Mary Scott's dream-like images marry the personal and the social.
The dichotomy is nowhere more apparent than in her paintings of naked female bodies equipped with zippers, buttons and ribbons, as though the skin has slowly absorbed its clothing.
Her inkjet prints of falling (or floating) figures, with their soft, grainy textures and shallow depth of field, underline the strongly autobiographical nature of her work, its roots in personal fantasy and sexual longing.

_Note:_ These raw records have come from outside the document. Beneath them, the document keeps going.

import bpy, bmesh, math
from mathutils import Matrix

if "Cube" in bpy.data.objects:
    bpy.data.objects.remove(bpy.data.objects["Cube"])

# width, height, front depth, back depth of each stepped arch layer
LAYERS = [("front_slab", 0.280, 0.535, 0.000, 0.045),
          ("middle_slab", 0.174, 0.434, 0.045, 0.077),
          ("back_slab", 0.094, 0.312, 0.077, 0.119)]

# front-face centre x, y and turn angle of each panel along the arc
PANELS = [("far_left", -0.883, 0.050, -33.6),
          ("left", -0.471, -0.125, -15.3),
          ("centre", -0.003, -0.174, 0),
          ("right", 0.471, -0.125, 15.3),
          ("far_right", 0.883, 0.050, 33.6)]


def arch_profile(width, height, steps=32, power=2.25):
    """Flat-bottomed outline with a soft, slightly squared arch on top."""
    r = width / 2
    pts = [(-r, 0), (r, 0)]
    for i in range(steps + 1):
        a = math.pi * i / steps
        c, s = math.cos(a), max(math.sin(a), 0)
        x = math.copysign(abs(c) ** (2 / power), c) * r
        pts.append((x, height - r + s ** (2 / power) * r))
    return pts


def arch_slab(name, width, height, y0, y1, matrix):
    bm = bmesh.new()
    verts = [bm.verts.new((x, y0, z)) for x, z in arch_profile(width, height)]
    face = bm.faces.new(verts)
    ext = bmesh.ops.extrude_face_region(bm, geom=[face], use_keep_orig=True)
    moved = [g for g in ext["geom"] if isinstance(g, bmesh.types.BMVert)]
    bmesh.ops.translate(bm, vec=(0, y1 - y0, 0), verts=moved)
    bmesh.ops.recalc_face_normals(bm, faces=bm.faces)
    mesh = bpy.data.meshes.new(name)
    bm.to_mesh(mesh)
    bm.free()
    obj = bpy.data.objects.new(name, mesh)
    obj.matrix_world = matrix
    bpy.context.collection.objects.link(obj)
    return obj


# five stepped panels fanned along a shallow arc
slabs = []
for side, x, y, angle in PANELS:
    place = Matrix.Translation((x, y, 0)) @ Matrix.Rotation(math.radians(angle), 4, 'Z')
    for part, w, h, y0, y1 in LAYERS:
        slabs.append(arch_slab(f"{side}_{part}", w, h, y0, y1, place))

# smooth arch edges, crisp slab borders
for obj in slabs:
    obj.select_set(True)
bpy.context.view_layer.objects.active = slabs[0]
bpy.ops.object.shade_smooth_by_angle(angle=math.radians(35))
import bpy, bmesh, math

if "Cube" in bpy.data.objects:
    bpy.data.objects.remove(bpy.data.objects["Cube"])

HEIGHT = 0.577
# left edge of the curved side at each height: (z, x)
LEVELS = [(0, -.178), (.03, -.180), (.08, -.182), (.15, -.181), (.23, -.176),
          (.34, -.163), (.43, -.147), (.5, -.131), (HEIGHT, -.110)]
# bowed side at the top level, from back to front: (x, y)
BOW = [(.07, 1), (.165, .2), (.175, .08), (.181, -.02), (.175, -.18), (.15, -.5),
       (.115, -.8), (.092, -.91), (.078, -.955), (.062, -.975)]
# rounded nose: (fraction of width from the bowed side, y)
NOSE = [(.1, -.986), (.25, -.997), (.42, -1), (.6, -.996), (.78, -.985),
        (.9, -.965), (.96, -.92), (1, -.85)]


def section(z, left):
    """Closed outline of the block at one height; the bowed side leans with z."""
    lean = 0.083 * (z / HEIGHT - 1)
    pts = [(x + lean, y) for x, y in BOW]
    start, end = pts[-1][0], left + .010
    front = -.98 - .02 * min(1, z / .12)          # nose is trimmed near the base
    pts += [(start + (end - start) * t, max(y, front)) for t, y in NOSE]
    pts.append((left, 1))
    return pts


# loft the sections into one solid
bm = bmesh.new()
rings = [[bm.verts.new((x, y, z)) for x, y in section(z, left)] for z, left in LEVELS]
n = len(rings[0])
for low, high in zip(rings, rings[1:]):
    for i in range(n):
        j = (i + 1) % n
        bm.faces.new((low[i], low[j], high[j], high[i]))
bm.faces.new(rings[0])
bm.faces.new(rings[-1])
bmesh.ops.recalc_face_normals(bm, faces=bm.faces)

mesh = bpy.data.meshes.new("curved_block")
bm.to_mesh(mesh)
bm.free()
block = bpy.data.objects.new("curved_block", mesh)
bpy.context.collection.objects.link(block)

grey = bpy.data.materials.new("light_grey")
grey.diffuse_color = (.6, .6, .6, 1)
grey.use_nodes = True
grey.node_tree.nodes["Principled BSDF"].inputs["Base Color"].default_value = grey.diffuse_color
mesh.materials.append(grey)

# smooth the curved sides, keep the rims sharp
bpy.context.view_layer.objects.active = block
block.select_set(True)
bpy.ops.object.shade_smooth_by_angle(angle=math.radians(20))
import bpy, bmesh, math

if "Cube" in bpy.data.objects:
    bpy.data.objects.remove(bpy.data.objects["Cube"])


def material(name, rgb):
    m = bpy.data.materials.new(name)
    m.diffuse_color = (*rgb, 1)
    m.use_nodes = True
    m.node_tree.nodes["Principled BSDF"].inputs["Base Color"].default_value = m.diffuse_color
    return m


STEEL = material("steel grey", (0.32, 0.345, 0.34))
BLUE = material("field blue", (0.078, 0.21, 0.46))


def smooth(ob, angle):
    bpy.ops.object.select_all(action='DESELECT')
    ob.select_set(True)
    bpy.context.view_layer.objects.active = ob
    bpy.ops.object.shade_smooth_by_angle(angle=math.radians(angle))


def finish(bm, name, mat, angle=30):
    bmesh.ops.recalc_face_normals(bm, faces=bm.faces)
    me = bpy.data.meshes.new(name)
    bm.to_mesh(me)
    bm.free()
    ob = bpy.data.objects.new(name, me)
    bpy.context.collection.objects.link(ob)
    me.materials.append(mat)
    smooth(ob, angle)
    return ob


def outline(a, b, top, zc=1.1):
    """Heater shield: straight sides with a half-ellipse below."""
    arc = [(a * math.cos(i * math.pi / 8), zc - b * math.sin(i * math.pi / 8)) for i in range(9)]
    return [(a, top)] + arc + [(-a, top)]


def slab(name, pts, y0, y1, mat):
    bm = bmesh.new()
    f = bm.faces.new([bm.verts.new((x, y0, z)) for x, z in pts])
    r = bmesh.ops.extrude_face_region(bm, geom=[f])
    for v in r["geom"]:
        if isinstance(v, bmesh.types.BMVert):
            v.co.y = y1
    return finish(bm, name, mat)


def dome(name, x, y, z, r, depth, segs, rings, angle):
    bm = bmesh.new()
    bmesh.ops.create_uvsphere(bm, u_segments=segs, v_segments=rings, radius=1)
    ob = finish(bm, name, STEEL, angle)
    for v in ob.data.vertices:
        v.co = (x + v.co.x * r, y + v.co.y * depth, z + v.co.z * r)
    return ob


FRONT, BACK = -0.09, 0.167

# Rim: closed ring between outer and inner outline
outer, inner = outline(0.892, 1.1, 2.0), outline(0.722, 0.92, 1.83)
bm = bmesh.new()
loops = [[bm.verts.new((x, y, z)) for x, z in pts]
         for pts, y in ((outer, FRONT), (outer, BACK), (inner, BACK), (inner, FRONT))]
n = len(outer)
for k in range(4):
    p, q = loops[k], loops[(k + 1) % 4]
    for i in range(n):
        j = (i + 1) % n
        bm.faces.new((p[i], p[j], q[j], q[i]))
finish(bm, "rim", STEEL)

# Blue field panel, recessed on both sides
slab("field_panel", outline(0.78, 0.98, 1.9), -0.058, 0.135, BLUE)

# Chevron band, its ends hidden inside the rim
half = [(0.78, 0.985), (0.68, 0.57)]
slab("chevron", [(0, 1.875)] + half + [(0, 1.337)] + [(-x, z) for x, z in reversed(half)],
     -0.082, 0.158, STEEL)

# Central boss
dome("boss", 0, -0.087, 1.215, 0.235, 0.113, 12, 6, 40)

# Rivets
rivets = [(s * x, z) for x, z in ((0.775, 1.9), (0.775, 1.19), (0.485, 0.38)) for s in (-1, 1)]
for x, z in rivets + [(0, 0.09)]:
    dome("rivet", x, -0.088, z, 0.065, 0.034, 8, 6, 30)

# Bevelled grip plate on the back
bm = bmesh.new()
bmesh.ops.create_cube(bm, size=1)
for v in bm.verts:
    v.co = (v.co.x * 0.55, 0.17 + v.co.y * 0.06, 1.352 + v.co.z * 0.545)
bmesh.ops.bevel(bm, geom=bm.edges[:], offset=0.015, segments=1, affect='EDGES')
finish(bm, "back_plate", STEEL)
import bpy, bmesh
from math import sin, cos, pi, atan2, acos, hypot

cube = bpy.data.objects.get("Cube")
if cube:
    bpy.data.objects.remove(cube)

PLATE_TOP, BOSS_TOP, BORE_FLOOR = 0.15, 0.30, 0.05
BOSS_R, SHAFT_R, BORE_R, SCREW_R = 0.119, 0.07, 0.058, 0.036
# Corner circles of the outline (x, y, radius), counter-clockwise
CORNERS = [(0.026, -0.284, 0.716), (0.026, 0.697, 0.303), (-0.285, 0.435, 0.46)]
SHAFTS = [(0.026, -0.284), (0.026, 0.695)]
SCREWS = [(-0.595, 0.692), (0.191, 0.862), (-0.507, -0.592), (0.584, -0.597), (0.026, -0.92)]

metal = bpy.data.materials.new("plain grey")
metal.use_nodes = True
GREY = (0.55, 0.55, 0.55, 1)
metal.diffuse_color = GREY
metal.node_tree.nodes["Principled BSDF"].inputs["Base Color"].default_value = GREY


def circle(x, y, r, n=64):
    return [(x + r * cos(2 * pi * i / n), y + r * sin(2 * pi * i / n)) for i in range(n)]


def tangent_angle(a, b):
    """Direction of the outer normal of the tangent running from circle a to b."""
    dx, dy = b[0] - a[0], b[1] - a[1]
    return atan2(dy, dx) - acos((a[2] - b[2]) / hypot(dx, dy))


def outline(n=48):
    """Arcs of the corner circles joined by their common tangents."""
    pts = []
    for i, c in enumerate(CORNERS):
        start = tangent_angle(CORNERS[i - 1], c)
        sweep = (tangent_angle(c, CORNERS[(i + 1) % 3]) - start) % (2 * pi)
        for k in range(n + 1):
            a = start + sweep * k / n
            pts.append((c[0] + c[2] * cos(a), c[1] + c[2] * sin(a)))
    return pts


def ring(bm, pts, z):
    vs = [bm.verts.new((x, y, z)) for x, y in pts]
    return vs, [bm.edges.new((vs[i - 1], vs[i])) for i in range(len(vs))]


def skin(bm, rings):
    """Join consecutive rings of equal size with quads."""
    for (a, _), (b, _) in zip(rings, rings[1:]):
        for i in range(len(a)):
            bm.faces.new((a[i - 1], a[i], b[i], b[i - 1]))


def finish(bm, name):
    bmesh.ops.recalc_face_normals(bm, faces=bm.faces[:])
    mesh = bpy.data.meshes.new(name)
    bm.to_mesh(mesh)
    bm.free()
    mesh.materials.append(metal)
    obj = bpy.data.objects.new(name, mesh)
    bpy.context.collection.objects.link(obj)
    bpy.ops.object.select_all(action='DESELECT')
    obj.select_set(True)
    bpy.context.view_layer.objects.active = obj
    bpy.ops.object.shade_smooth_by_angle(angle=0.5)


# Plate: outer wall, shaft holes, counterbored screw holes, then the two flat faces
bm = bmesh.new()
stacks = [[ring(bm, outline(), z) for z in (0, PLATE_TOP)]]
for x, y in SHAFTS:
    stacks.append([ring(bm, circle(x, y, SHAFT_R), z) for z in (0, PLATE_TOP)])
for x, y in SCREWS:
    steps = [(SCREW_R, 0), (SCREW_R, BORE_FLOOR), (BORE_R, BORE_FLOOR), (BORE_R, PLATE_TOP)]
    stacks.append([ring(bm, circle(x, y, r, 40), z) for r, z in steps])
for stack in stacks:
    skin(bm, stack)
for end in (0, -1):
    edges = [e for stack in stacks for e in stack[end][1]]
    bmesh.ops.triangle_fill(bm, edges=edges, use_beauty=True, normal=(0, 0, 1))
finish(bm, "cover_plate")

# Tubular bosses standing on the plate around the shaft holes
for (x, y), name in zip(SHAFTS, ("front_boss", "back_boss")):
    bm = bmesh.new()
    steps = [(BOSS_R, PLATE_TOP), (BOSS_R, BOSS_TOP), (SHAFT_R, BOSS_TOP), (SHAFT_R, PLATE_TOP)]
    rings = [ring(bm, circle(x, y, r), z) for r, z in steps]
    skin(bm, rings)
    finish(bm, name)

Mary Scott's work has been shown throughout Australia since the mid 1980s, and in a group exhibition in Italy in 2002. She has been instrumental in the development of digital printing techniques in Tasmania.